WHAT TO WORK ON. Please copy each line below that contains the string "return".

─── EXERCISE DATA ───

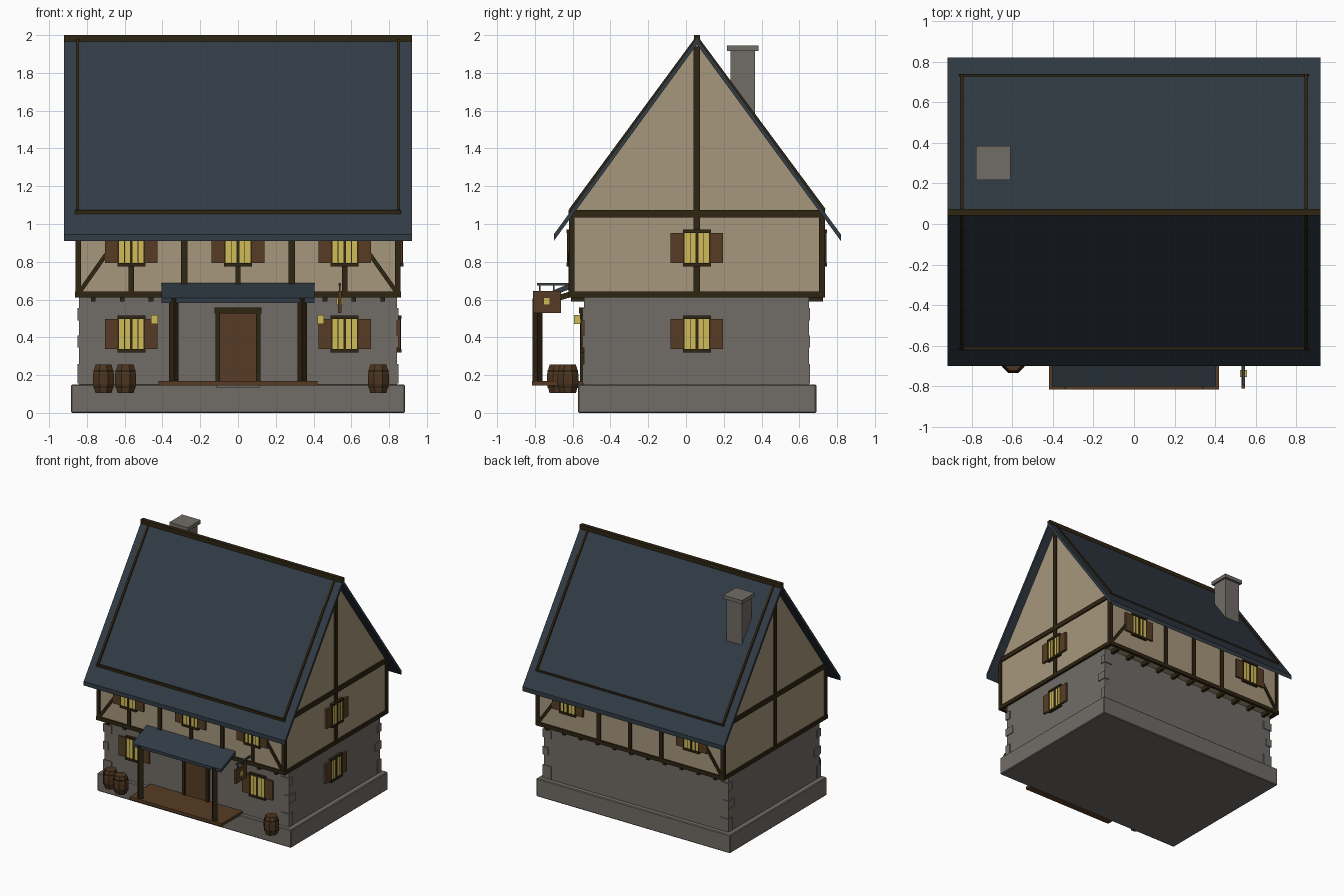
import bpy, bmesh, math
from mathutils import Vector

cube = bpy.data.objects.get("Cube")
if cube:
    bpy.data.objects.remove(cube)


def material(name, r, g, b):
    m = bpy.data.materials.new(name)
    m.use_nodes = True
    m.diffuse_color = (r, g, b, 1)
    m.node_tree.nodes["Principled BSDF"].inputs["Base Color"].default_value = (r, g, b, 1)
    return m


STONE = material("grey stone", .165, .15, .135)
PLASTER = material("tan plaster", .39, .31, .20)
TIMBER = material("dark timber", .028, .018, .006)
SLATE = material("blue slate", .031, .045, .060)
WOOD = material("brown wood", .095, .046, .018)
BARREL = material("barrel wood", .075, .036, .014)
GLOW = material("yellow light", .62, .50, .095)
IRON = material("dark iron", .04, .055, .055)


def finish(name, bm, mat):
    bmesh.ops.recalc_face_normals(bm, faces=bm.faces[:])
    mesh = bpy.data.meshes.new(name)
    bm.to_mesh(mesh)
    bm.free()
    mesh.materials.append(mat)
    ob = bpy.data.objects.new(name, mesh)
    bpy.context.collection.objects.link(ob)
    return ob


def box(name, xs, ys, zs, mat, bevel=0):
    bm = bmesh.new()
    bmesh.ops.create_cube(bm, size=1)
    for v in bm.verts:
        v.co = [sum(r) / 2 + c * abs(r[1] - r[0]) for c, r in zip(v.co, (xs, ys, zs))]
    if bevel:
        bmesh.ops.bevel(bm, geom=bm.edges[:], offset=bevel, segments=1, affect='EDGES')
    return finish(name, bm, mat)


def prism(name, profile, x0, x1, mat):
    """Extrude a (y, z) profile along x."""
    bm = bmesh.new()
    face = bm.faces.new([bm.verts.new((x0, y, z)) for y, z in profile])
    new = bmesh.ops.extrude_face_region(bm, geom=[face])["geom"]
    bmesh.ops.translate(bm, vec=(x1 - x0, 0, 0),
                        verts=[v for v in new if isinstance(v, bmesh.types.BMVert)])
    return finish(name, bm, mat)


def beam(name, a, b, size, mat=TIMBER):
    """Square bar between two points."""
    a, b = Vector(a), Vector(b)
    h, s = (b - a).length / 2, size / 2
    ob = box(name, (-s, s), (-s, s), (-h, h), mat)
    ob.location = (a + b) / 2
    ob.rotation_euler = (b - a).to_track_quat('Z', 'Y').to_euler()
    return ob


def on_wall(side, wall, name, u, d, zs, mat):
    """Box on a wall: u runs along the wall, d outwards from it."""
    if side == "right":
        return box(name, (wall + d[0], wall + d[1]), u, zs, mat)
    s = -1 if side == "front" else 1
    return box(name, u, sorted((wall + s * d[0], wall + s * d[1])), zs, mat)


def window(side, wall, u, z):
    n = side + "_window"

    def part(name, u0, u1, depth, z0, z1, mat):
        on_wall(side, wall, n + name, (u + u0, u + u1), (-.01, depth), (z + z0, z + z1), mat)

    part("_pane", -.066, .066, .014, -.085, .085, GLOW)
    part("_lintel", -.074, .074, .022, .08, .097, TIMBER)
    part("_sill", -.074, .074, .022, -.097, -.08, TIMBER)
    part("_mullion", -.007, .007, .019, -.085, .085, TIMBER)
    for s in (-1, 1):
        part("_bar", s * .036 - .002, s * .036 + .002, .016, -.085, .085, TIMBER)
        part("_jamb", s * .069 - .004, s * .069 + .004, .019, -.085, .085, TIMBER)
        part("_shutter", s * .106 - .033, s * .106 + .033, .016, -.08, .08, WOOD)


FRONT, BACK, MID, SIDE = -.61, .725, .058, .85

# Stone base, ground floor and corner stones
box("foundation", (-.885, .885), (-.573, .69), (0, .15), STONE, .006)
box("ground_floor", (-.843, .843), (-.54, .65), (.14, .62), STONE)
for sx in (-1, 1):
    for cy, sy in ((-.54, 1), (.65, -1)):
        for i, (z0, z1) in enumerate(((.155, .26), (.345, .41), (.49, .555))):
            lx, ly = (.04, .075) if i == 1 else (.07, .04)
            box("corner_stone", sorted((sx * .85, sx * (.843 - lx))),
                sorted((cy - sy * .007, cy + sy * ly)), (z0, z1), STONE)

# Plastered upper floor with gables
prism("upper_floor", [(FRONT, .62), (BACK, .62), (BACK, 1.04), (MID, 1.95), (FRONT, 1.04)],
      -SIDE, SIDE, PLASTER)

# Roof slab and ridge
prism("roof", [(-.70, .91), (-.70, .945), (MID, 1.985), (.82, .945), (.82, .91), (MID, 1.95)],
      -.92, .92, SLATE)
box("ridge_beam", (-.92, .92), (MID - .016, MID + .016), (1.965, 2), TIMBER)
for x in (-SIDE, SIDE):
    for y in (-.613, .733):
        beam("rafter", (x, y, 1.073), (x, MID, 1.985), .017)

# Horizontal timbers
for y in (FRONT, BACK):
    for z0, z1 in ((.612, .643), (1.035, 1.073)):
        box("long_beam", (-.862, .862), (y - .011, y + .011), (z0, z1), TIMBER)
for sx in (-1, 1):
    for z0, z1 in ((.612, .643), (1.035, 1.073)):
        box("gable_beam", sorted((sx * .83, sx * .862)), (FRONT - .011, BACK + .011),
            (z0, z1), TIMBER)
    box("gable_post", sorted((sx * .84, sx * .86)), (MID - .017, MID + .017), (.63, 1.94), TIMBER)
    for y in (FRONT, BACK):
        inward = .02 if y < 0 else -.02
        box("corner_post", sorted((sx * .83, sx * .86)),
            sorted((y - inward / 2, y + inward)), (.63, 1.05), TIMBER)

# Posts, braces, joists and windows of the long walls
for side, y in (("front", FRONT), ("back", BACK)):
    for x in (-.565, -.285, 0, .285, .565):
        if side == "front" or abs(x) < .5:
            w = .017 if abs(x) == .285 else .014
            on_wall(side, y, "wall_post", (x - w, x + w), (-.01, .01), (.63, 1.05), TIMBER)
    for s in (-1, 1):
        beam("brace", (s * .835, y, .645), (s * .655, y, .90), .022)
        window(side, y, s * .565, .873)
    inner = -.53 if side == "front" else .64
    for i in range(-5, 6):
        x = i * .1535
        box("joist", (x - .012, x + .012), sorted((y, inner)), (.59, .62), TIMBER)
window("front", FRONT, 0, .873)
for x in (-.565, .565):
    window("front", -.54, x, .418)
window("right", SIDE + .004, MID, .873)
window("right", .843, MID, .418)

# Chimney
box("chimney", (-.765, -.625), (.235, .365), (1.45, 1.92), STONE)
box("chimney_cap", (-.78, -.61), (.218, .385), (1.915, 1.945), STONE)

# Door
box("door", (-.097, .097), (-.55, -.53), (.165, .53), WOOD)
for s in (-1, 1):
    box("door_jamb", sorted((s * .095, s * .12)), (-.562, -.53), (.165, .53), TIMBER)
box("door_lintel", (-.125, .125), (-.567, -.53), (.525, .557), TIMBER)
box("door_step", (-.115, .115), (-.62, -.53), (.133, .155), STONE)

# Porch
box("porch_floor", (-.42, .42), (-.815, -.53), (.146, .17), WOOD)
prism("porch_roof", [(-.80, .583), (-.80, .608), (-.61, .687), (-.61, .657)], -.405, .405, SLATE)
for x in (-.34, .34):
    bm = bmesh.new()
    bmesh.ops.create_cone(bm, cap_ends=True, segments=4, radius1=.026, radius2=.026, depth=.44)
    post = finish("porch_post", bm, TIMBER)
    post.location = (x, -.787, .385)
    beam("porch_rafter", (x, -.79, .575), (x, -.57, .64), .03)

# Lanterns beside the porch
for x in (-.442, .438):
    box("lantern", (x - .018, x + .018), (-.592, -.556), (.47, .517), GLOW)
    box("lantern_arm", (x - .004, x + .004), (-.56, -.535), (.49, .50), IRON)

# Hanging sign
box("sign_arm", (.532, .546), (-.79, -.60), (.675, .688), IRON)
box("sign_board", (.53, .548), (-.81, -.662), (.53, .645), WOOD)
box("sign_emblem", (.522, .556), (-.755, -.72), (.572, .61), GLOW)
for y in (-.775, -.70):
    beam("sign_hanger", (.539, y, .64), (.539, y, .68), .007, IRON)


# Barrels
def rings(name, levels, mat, x, y, sides=8):
    bm = bmesh.new()
    loops = [[bm.verts.new((r * math.cos(a), r * math.sin(a), z))
              for a in (2 * math.pi * (i + .5) / sides for i in range(sides))]
             for r, z in levels]
    for lo, hi in zip(loops, loops[1:]):
        for i in range(sides):
            j = (i + 1) % sides
            bm.faces.new((lo[i], lo[j], hi[j], hi[i]))
    bm.faces.new(loops[0])
    bm.faces.new(loops[-1])
    finish(name, bm, mat).location = (x, y, .105)


for x, y in ((-.712, -.645), (-.595, -.68), (.743, -.625)):
    rings("barrel", ((.046, 0), (.06, .05), (.06, .10), (.046, .15)), BARREL, x, y)
    for z in (.028, .112):
        rings("barrel_hoop", ((.0575, z), (.0575, z + .010)), TIMBER, x, y)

───

RESPONSE BELOW.
    return m
    return ob
    return finish(name, bm, mat)
    return finish(name, bm, mat)
    return ob
        return box(name, (wall + d[0], wall + d[1]), u, zs, mat)
    return box(name, u, sorted((wall + s * d[0], wall + s * d[1])), zs, mat)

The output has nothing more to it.